previous post you see how persistent the male is in retrieving mealworms that drop from his feeding attempt. And you also see how parent and juvenile can get tangled up in the feeding process. It's also noticeable that the juvenile is not swallowing between feedings, but holding the mealworms in his mouth, making things all the more difficult. In this image series, watch what happens when the male bluebird notices the juvenile's mouth is filled with mealworms.
Clearly, hunting for food is not the only thing that makes feeding juveniles a challenge!
Links and resources:
This is the twelfth post in this series on this bluebird family. To see all of the posts visit the link, bluebird family. The most recent post will be first. Click "older posts" at the bottom of the page to see earlier posts. You may also enjoy Wishing Upon a Bluebird at Vickie's Sketchbook and my June article for Wild Birds Unlimited, Having Fun with Bluebirds.

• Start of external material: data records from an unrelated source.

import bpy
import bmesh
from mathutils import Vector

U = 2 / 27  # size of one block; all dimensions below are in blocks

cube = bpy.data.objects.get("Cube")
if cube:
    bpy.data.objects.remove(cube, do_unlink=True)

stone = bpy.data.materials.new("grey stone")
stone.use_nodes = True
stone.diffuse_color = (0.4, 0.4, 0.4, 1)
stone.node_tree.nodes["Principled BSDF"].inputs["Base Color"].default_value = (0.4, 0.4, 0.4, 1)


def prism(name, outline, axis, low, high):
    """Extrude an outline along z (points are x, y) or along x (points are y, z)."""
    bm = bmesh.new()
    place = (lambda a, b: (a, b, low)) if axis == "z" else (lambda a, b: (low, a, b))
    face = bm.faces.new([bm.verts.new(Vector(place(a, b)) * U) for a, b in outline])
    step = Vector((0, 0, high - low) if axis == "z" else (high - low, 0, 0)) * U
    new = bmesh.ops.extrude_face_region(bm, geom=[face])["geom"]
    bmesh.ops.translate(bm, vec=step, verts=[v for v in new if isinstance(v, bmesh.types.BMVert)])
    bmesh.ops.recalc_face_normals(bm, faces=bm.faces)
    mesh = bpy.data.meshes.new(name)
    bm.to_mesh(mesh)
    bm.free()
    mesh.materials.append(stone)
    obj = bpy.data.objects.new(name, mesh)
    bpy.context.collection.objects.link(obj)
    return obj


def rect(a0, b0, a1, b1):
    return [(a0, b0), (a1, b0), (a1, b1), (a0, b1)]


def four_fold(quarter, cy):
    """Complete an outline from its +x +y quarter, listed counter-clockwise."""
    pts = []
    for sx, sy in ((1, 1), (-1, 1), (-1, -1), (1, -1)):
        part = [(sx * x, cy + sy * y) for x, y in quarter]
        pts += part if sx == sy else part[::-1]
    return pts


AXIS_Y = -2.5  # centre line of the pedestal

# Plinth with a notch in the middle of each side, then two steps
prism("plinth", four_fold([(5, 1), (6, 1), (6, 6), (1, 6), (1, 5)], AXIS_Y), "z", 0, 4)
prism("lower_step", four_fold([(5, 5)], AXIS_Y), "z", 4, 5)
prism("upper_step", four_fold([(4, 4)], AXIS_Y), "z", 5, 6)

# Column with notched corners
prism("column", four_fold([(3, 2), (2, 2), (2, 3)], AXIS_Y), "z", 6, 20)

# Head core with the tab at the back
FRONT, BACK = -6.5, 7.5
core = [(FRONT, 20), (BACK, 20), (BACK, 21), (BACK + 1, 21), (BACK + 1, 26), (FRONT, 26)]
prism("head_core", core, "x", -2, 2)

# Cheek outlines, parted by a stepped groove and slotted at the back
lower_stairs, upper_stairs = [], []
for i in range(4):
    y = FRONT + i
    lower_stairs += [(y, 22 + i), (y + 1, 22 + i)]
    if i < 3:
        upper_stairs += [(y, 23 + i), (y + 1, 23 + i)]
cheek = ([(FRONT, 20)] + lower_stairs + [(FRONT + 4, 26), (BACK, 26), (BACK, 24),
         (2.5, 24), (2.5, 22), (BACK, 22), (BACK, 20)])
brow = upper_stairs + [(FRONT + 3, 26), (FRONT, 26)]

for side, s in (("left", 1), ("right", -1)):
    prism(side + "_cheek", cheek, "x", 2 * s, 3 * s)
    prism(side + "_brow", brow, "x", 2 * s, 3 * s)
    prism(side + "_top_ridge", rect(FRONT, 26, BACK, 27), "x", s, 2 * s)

Find instructions for making nest box predator guards by clicking the link. These guards have worked to keep the 9" arm of a raccoon out and have prevented prowling cat predation, as well as snakes. A 7-inch depth is recommended. You may also find a version of these guards at the Wild Birds Unlimited store nearest you.